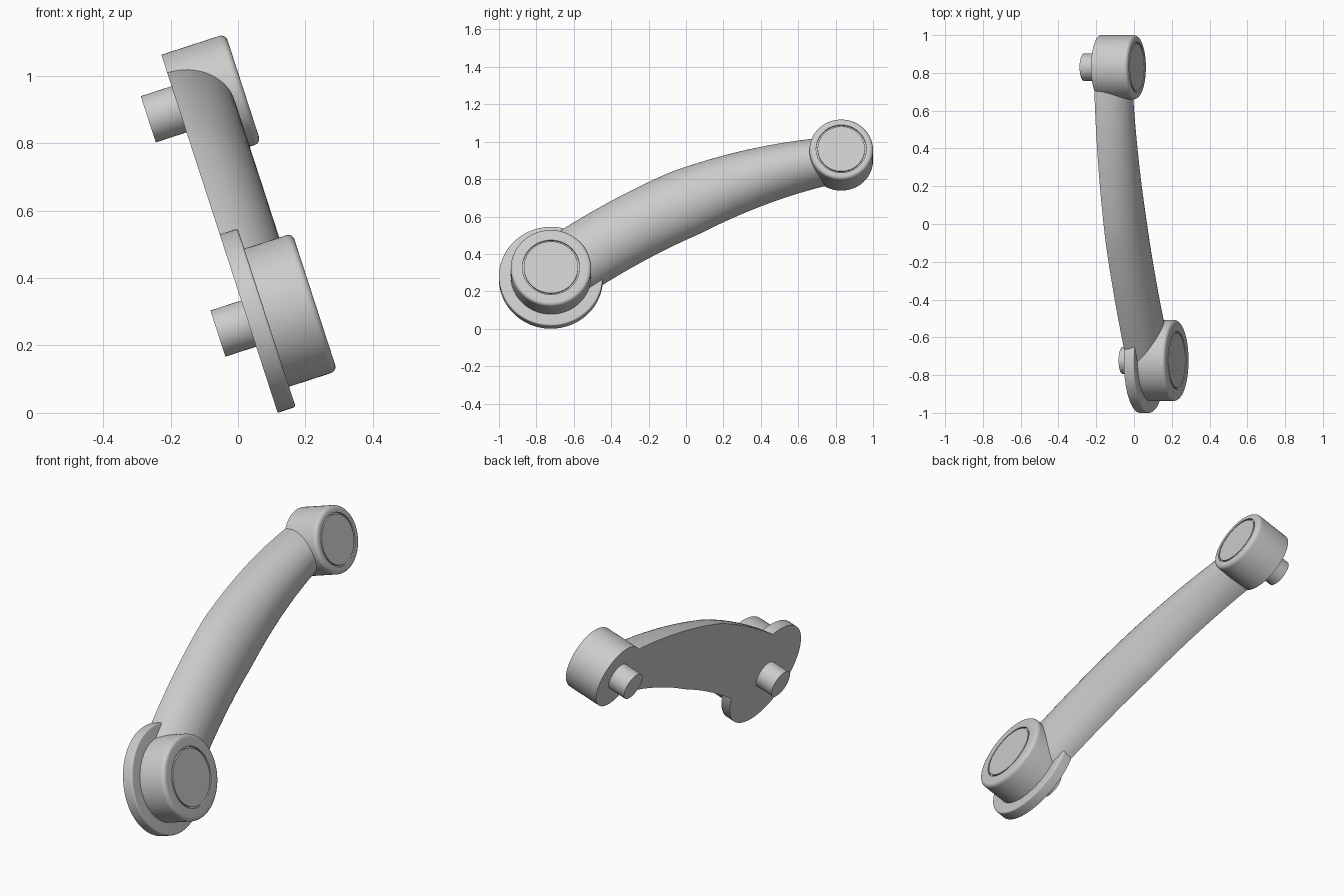
import bpy, bmesh
from math import pi, cos, sin, radians, sqrt
from mathutils import Matrix, Vector

if "Cube" in bpy.data.objects:
    bpy.data.objects.remove(bpy.data.objects["Cube"], do_unlink=True)

GREY = (0.6, 0.6, 0.6, 1.0)
mat = bpy.data.materials.new("plain grey")
mat.use_nodes = True
mat.diffuse_color = GREY
mat.node_tree.nodes["Principled BSDF"].inputs["Base Color"].default_value = GREY

# The whole piece leans about y; local x is the hub axis, local z runs up the back plane
TILT = Matrix.Rotation(radians(-18), 4, 'Y')
BACK = 0.112


def loft(name, rings):
    """Skin a list of closed rings and cap both ends."""
    bm = bmesh.new()
    loops = [[bm.verts.new(TILT @ p) for p in ring] for ring in rings]
    n = len(loops[0])
    for a, b in zip(loops, loops[1:]):
        for i in range(n):
            j = (i + 1) % n
            bm.faces.new((a[i], a[j], b[j], b[i]))
    bm.faces.new(loops[0])
    bm.faces.new(loops[-1])
    bmesh.ops.recalc_face_normals(bm, faces=bm.faces)
    mesh = bpy.data.meshes.new(name)
    bm.to_mesh(mesh)
    bm.free()
    mesh.materials.append(mat)
    obj = bpy.data.objects.new(name, mesh)
    bpy.context.collection.objects.link(obj)
    return obj


def lathe(name, y, z, profile, sides=96):
    """Turn (depth, radius) pairs around the hub axis."""
    angles = [2 * pi * i / sides for i in range(sides)]
    return loft(name, [[Vector((x, y + r * cos(a), z + r * sin(a))) for a in angles]
                       for x, r in profile])


def fillet(front, radius, size, steps=6):
    """Rounded corner between a cylinder side and its front face."""
    return [(front - size + size * sin(t), radius - size + size * cos(t))
            for t in (pi / 2 * i / steps for i in range(steps + 1))]


def hub(name, y, z, radius, front, cap):
    gap, depth = 0.008, 0.012
    groove = [(front, cap + gap), (front - depth, cap + gap), (front - depth, cap), (front, cap)]
    return lathe(name, y, z, [(BACK, radius)] + fillet(front, radius, 0.02) + groove)


def pin(name, y, z):
    return lathe(name, y, z, [(0.016, 0.072), (BACK + 0.02, 0.072)], 48)


def arm(steps=40, arc=32):
    """Curved, tapering bar with a half-ellipse section and a flat back."""
    rings = []
    for i in range(steps + 1):
        y = -0.70 + 1.52 * i / steps
        z = 0.669 + 0.449 * y - 0.189 * y * y
        slope = 0.449 - 0.378 * y
        side = Vector((0, -slope, 1)) / sqrt(1 + slope * slope)
        half = 0.187 - 0.078 * max(0, y)
        rings.append([Vector((BACK + 0.165 * sin(t), y, z)) + side * half * cos(t)
                      for t in (pi * k / arc for k in range(arc + 1))])
    return loft("curved_arm", rings)


LOW, HIGH = (-0.722, 0.242), (0.83, 0.91)
parts = [
    arm(),
    hub("lower_hub", *LOW, 0.215, 0.318, 0.145),
    hub("upper_hub", *HIGH, 0.17, 0.312, 0.126),
    lathe("lower_flange", *LOW, [(BACK, 0.278)] + fillet(BACK + 0.056, 0.278, 0.008)),
    pin("lower_pin", *LOW),
    pin("upper_pin", *HIGH),
]

# Smooth round sides, crisp rims
bpy.ops.object.select_all(action='DESELECT')
for obj in parts:
    obj.select_set(True)
bpy.context.view_layer.objects.active = parts[0]
bpy.ops.object.shade_smooth_by_angle(angle=radians(30))
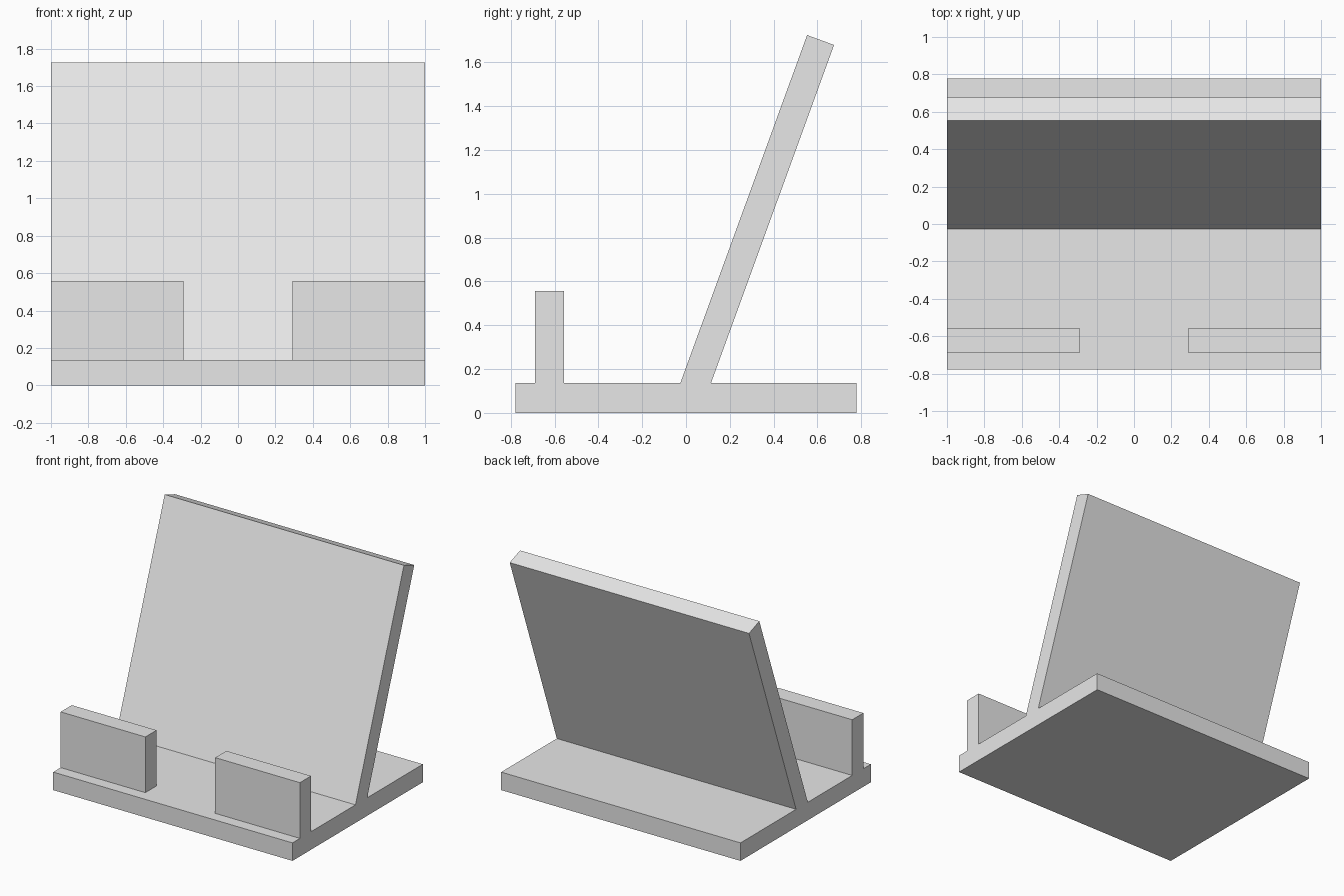
import bpy
import bmesh

cube = bpy.data.objects.get("Cube")
if cube:
    bpy.data.objects.remove(cube, do_unlink=True)

# Single plain grey material
GREY = (0.8, 0.8, 0.8, 1.0)
grey = bpy.data.materials.new("plain_grey")
grey.use_nodes = True
grey.diffuse_color = GREY
for node in grey.node_tree.nodes:
    if node.type == 'BSDF_PRINCIPLED':
        node.inputs["Base Color"].default_value = GREY


def extrude_profile(name, profile, x0, x1):
    """Sweep a (y, z) side profile from x0 to x1 into a closed solid."""
    bm = bmesh.new()
    face = bm.faces.new([bm.verts.new((x0, y, z)) for y, z in profile])
    swept = bmesh.ops.extrude_face_region(bm, geom=[face])["geom"]
    verts = [v for v in swept if isinstance(v, bmesh.types.BMVert)]
    bmesh.ops.translate(bm, verts=verts, vec=(x1 - x0, 0, 0))
    bmesh.ops.recalc_face_normals(bm, faces=bm.faces)
    mesh = bpy.data.meshes.new(name)
    bm.to_mesh(mesh)
    bm.free()
    mesh.materials.append(grey)
    obj = bpy.data.objects.new(name, mesh)
    bpy.context.scene.collection.objects.link(obj)
    return obj


def rect(y0, y1, z0, z1):
    return [(y0, z0), (y1, z0), (y1, z1), (y0, z1)]


HALF_WIDTH = 1.0
HALF_DEPTH = 0.778
BASE_TOP = 0.136
LIP_GAP = 0.292      # half the opening between the front lips

# Flat base plate
extrude_profile("base_plate", rect(-HALF_DEPTH, HALF_DEPTH, 0, BASE_TOP),
                -HALF_WIDTH, HALF_WIDTH)

# Leaning back rest, square cut at the top and level at the foot
back_profile = [(-0.026, BASE_TOP), (0.114, BASE_TOP), (0.676, 1.68), (0.553, 1.725)]
extrude_profile("back_rest", back_profile, -HALF_WIDTH, HALF_WIDTH)

# Pair of front lips with an opening between them
lip_profile = rect(-0.689, -0.556, BASE_TOP, 0.557)
for name, side in (("left_front_lip", 1), ("right_front_lip", -1)):
    x0, x1 = sorted((side * LIP_GAP, side * HALF_WIDTH))
    extrude_profile(name, lip_profile, x0, x1)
════════
-- Prompt --
An exact restatement of the entries above is needed; no picture may appear in it.

-- Written answer --
import bpy, bmesh
from math import pi, cos, sin, radians, sqrt
from mathutils import Matrix, Vector

if "Cube" in bpy.data.objects:
    bpy.data.objects.remove(bpy.data.objects["Cube"], do_unlink=True)

GREY = (0.6, 0.6, 0.6, 1.0)
mat = bpy.data.materials.new("plain grey")
mat.use_nodes = True
mat.diffuse_color = GREY
mat.node_tree.nodes["Principled BSDF"].inputs["Base Color"].default_value = GREY

# The whole piece leans about y; local x is the hub axis, local z runs up the back plane
TILT = Matrix.Rotation(radians(-18), 4, 'Y')
BACK = 0.112


def loft(name, rings):
    """Skin a list of closed rings and cap both ends."""
    bm = bmesh.new()
    loops = [[bm.verts.new(TILT @ p) for p in ring] for ring in rings]
    n = len(loops[0])
    for a, b in zip(loops, loops[1:]):
        for i in range(n):
            j = (i + 1) % n
            bm.faces.new((a[i], a[j], b[j], b[i]))
    bm.faces.new(loops[0])
    bm.faces.new(loops[-1])
    bmesh.ops.recalc_face_normals(bm, faces=bm.faces)
    mesh = bpy.data.meshes.new(name)
    bm.to_mesh(mesh)
    bm.free()
    mesh.materials.append(mat)
    obj = bpy.data.objects.new(name, mesh)
    bpy.context.collection.objects.link(obj)
    return obj


def lathe(name, y, z, profile, sides=96):
    """Turn (depth, radius) pairs around the hub axis."""
    angles = [2 * pi * i / sides for i in range(sides)]
    return loft(name, [[Vector((x, y + r * cos(a), z + r * sin(a))) for a in angles]
                       for x, r in profile])


def fillet(front, radius, size, steps=6):
    """Rounded corner between a cylinder side and its front face."""
    return [(front - size + size * sin(t), radius - size + size * cos(t))
            for t in (pi / 2 * i / steps for i in range(steps + 1))]


def hub(name, y, z, radius, front, cap):
    gap, depth = 0.008, 0.012
    groove = [(front, cap + gap), (front - depth, cap + gap), (front - depth, cap), (front, cap)]
    return lathe(name, y, z, [(BACK, radius)] + fillet(front, radius, 0.02) + groove)


def pin(name, y, z):
    return lathe(name, y, z, [(0.016, 0.072), (BACK + 0.02, 0.072)], 48)


def arm(steps=40, arc=32):
    """Curved, tapering bar with a half-ellipse section and a flat back."""
    rings = []
    for i in range(steps + 1):
        y = -0.70 + 1.52 * i / steps
        z = 0.669 + 0.449 * y - 0.189 * y * y
        slope = 0.449 - 0.378 * y
        side = Vector((0, -slope, 1)) / sqrt(1 + slope * slope)
        half = 0.187 - 0.078 * max(0, y)
        rings.append([Vector((BACK + 0.165 * sin(t), y, z)) + side * half * cos(t)
                      for t in (pi * k / arc for k in range(arc + 1))])
    return loft("curved_arm", rings)


LOW, HIGH = (-0.722, 0.242), (0.83, 0.91)
parts = [
    arm(),
    hub("lower_hub", *LOW, 0.215, 0.318, 0.145),
    hub("upper_hub", *HIGH, 0.17, 0.312, 0.126),
    lathe("lower_flange", *LOW, [(BACK, 0.278)] + fillet(BACK + 0.056, 0.278, 0.008)),
    pin("lower_pin", *LOW),
    pin("upper_pin", *HIGH),
]

# Smooth round sides, crisp rims
bpy.ops.object.select_all(action='DESELECT')
for obj in parts:
    obj.select_set(True)
bpy.context.view_layer.objects.active = parts[0]
bpy.ops.object.shade_smooth_by_angle(angle=radians(30))
import bpy
import bmesh

cube = bpy.data.objects.get("Cube")
if cube:
    bpy.data.objects.remove(cube, do_unlink=True)

# Single plain grey material
GREY = (0.8, 0.8, 0.8, 1.0)
grey = bpy.data.materials.new("plain_grey")
grey.use_nodes = True
grey.diffuse_color = GREY
for node in grey.node_tree.nodes:
    if node.type == 'BSDF_PRINCIPLED':
        node.inputs["Base Color"].default_value = GREY


def extrude_profile(name, profile, x0, x1):
    """Sweep a (y, z) side profile from x0 to x1 into a closed solid."""
    bm = bmesh.new()
    face = bm.faces.new([bm.verts.new((x0, y, z)) for y, z in profile])
    swept = bmesh.ops.extrude_face_region(bm, geom=[face])["geom"]
    verts = [v for v in swept if isinstance(v, bmesh.types.BMVert)]
    bmesh.ops.translate(bm, verts=verts, vec=(x1 - x0, 0, 0))
    bmesh.ops.recalc_face_normals(bm, faces=bm.faces)
    mesh = bpy.data.meshes.new(name)
    bm.to_mesh(mesh)
    bm.free()
    mesh.materials.append(grey)
    obj = bpy.data.objects.new(name, mesh)
    bpy.context.scene.collection.objects.link(obj)
    return obj


def rect(y0, y1, z0, z1):
    return [(y0, z0), (y1, z0), (y1, z1), (y0, z1)]


HALF_WIDTH = 1.0
HALF_DEPTH = 0.778
BASE_TOP = 0.136
LIP_GAP = 0.292      # half the opening between the front lips

# Flat base plate
extrude_profile("base_plate", rect(-HALF_DEPTH, HALF_DEPTH, 0, BASE_TOP),
                -HALF_WIDTH, HALF_WIDTH)

# Leaning back rest, square cut at the top and level at the foot
back_profile = [(-0.026, BASE_TOP), (0.114, BASE_TOP), (0.676, 1.68), (0.553, 1.725)]
extrude_profile("back_rest", back_profile, -HALF_WIDTH, HALF_WIDTH)

# Pair of front lips with an opening between them
lip_profile = rect(-0.689, -0.556, BASE_TOP, 0.557)
for name, side in (("left_front_lip", 1), ("right_front_lip", -1)):
    x0, x1 = sorted((side * LIP_GAP, side * HALF_WIDTH))
    extrude_profile(name, lip_profile, x0, x1)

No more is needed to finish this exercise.